═══ SUPPLIED RECORDS
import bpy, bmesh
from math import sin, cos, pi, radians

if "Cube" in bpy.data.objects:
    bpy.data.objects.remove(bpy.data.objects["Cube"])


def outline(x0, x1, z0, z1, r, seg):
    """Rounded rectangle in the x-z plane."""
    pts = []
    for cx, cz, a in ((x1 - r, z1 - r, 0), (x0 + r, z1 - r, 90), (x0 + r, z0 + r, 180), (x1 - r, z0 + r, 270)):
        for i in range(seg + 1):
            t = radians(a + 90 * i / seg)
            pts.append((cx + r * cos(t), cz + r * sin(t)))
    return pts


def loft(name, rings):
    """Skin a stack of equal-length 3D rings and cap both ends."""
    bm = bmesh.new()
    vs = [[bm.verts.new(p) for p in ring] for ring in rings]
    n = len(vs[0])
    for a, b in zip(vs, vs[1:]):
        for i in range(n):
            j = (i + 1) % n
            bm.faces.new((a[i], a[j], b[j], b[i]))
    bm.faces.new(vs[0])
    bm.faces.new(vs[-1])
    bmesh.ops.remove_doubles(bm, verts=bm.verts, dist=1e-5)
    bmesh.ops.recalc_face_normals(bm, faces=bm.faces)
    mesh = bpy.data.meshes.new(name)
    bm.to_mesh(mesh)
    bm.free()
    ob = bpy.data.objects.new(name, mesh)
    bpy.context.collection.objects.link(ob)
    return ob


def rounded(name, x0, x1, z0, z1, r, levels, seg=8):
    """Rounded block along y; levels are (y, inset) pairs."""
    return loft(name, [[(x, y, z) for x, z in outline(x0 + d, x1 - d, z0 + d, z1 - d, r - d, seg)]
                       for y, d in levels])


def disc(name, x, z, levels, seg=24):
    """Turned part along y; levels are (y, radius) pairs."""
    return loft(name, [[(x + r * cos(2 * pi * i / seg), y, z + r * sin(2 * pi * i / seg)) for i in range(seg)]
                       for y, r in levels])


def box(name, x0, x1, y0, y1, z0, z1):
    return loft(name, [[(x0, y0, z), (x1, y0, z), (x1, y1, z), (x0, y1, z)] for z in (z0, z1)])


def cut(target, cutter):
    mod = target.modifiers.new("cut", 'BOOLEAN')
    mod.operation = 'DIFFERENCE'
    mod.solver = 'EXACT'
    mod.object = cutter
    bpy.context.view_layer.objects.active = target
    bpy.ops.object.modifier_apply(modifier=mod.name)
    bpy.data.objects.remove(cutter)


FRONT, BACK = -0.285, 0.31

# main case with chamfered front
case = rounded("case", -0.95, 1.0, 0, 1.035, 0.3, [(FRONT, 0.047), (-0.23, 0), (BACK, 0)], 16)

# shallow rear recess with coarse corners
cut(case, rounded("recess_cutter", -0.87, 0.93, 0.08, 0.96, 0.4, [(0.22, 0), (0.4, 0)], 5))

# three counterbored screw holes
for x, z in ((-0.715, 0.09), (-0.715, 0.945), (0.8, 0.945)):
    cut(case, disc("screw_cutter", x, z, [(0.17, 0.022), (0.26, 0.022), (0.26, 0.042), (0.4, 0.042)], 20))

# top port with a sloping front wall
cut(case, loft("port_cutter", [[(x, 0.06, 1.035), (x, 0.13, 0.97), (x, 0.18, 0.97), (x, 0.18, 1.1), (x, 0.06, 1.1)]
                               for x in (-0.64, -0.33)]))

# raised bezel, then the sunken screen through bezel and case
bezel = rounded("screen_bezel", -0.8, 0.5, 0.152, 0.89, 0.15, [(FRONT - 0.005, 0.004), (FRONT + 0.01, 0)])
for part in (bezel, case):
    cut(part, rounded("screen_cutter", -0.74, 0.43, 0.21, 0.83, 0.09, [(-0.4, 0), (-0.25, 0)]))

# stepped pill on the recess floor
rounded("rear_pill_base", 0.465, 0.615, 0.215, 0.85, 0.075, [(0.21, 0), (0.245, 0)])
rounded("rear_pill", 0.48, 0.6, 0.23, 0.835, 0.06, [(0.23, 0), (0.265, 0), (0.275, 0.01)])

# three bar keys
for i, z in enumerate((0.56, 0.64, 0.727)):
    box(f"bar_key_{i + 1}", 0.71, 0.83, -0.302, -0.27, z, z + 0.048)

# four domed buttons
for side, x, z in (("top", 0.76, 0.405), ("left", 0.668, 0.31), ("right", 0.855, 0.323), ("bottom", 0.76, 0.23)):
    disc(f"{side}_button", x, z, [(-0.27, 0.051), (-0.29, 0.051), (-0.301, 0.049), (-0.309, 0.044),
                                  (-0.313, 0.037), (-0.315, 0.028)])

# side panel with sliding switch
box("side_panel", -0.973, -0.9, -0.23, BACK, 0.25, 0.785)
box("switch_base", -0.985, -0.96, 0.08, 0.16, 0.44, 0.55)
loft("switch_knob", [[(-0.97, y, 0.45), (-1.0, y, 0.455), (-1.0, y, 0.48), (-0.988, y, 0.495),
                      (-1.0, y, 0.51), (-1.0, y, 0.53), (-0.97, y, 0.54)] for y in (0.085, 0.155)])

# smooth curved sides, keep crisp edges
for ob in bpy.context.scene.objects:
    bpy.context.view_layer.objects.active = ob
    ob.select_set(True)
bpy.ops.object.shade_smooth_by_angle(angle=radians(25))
══════
═══ SUPPLIED RECORDS
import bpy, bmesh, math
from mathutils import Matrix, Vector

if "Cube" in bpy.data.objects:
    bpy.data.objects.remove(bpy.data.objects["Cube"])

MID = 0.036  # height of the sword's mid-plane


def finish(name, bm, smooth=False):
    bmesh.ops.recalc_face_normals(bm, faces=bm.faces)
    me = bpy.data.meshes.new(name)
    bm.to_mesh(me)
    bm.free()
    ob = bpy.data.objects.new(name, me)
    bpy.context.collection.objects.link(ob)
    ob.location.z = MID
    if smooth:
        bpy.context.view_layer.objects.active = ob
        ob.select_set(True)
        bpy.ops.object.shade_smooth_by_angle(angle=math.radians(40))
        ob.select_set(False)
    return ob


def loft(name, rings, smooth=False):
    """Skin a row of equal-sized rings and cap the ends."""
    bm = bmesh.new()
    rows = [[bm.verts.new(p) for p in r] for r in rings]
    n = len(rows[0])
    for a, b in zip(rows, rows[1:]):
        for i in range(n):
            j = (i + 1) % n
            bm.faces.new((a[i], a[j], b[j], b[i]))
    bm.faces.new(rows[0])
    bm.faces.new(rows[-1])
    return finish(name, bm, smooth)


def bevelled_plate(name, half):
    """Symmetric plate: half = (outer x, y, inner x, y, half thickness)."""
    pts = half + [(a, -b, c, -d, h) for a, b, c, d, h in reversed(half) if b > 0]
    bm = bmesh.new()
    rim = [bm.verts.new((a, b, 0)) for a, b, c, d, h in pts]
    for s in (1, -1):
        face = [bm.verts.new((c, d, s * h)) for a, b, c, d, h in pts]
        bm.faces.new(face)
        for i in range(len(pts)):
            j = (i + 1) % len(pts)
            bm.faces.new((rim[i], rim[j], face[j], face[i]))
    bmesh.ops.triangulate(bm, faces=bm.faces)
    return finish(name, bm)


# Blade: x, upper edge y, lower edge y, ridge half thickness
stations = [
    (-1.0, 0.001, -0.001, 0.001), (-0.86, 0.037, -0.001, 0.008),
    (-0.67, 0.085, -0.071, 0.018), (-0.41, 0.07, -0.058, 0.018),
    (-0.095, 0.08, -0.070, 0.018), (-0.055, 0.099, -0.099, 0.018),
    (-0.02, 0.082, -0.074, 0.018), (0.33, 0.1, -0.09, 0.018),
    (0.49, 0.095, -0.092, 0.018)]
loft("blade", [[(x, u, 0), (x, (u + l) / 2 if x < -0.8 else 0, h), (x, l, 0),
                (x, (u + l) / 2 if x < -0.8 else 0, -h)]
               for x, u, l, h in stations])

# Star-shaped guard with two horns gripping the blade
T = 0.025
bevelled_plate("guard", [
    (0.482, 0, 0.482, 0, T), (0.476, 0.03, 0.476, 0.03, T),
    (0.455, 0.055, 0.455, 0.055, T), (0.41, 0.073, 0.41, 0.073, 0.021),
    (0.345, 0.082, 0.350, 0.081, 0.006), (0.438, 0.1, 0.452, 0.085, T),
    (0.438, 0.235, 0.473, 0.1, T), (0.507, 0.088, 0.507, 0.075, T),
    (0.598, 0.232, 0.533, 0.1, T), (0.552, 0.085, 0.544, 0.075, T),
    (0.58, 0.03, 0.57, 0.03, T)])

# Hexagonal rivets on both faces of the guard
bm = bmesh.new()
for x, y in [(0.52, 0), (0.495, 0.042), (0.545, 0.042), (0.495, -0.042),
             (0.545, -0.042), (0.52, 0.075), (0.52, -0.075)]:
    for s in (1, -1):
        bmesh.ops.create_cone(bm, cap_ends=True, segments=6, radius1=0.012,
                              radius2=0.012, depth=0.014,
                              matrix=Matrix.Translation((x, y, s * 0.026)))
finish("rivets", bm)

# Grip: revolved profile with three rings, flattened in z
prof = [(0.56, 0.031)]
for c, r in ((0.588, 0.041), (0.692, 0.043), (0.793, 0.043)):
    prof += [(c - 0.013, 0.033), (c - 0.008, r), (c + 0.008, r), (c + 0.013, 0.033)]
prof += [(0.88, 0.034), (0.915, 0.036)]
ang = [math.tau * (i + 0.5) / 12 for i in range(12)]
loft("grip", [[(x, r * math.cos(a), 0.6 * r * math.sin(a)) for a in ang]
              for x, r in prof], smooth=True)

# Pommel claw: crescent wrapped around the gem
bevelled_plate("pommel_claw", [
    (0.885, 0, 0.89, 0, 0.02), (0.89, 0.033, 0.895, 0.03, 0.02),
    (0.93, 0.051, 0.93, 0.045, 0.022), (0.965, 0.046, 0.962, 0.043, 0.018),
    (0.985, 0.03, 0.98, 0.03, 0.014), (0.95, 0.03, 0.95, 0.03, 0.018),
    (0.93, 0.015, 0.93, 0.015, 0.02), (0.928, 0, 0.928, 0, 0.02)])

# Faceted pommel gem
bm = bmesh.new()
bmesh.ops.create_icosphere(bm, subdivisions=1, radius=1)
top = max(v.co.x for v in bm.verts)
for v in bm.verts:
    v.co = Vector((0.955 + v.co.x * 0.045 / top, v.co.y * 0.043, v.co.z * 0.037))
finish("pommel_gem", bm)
══════
A single number is the whole answer here: the number of lines in the data that include "radians".

4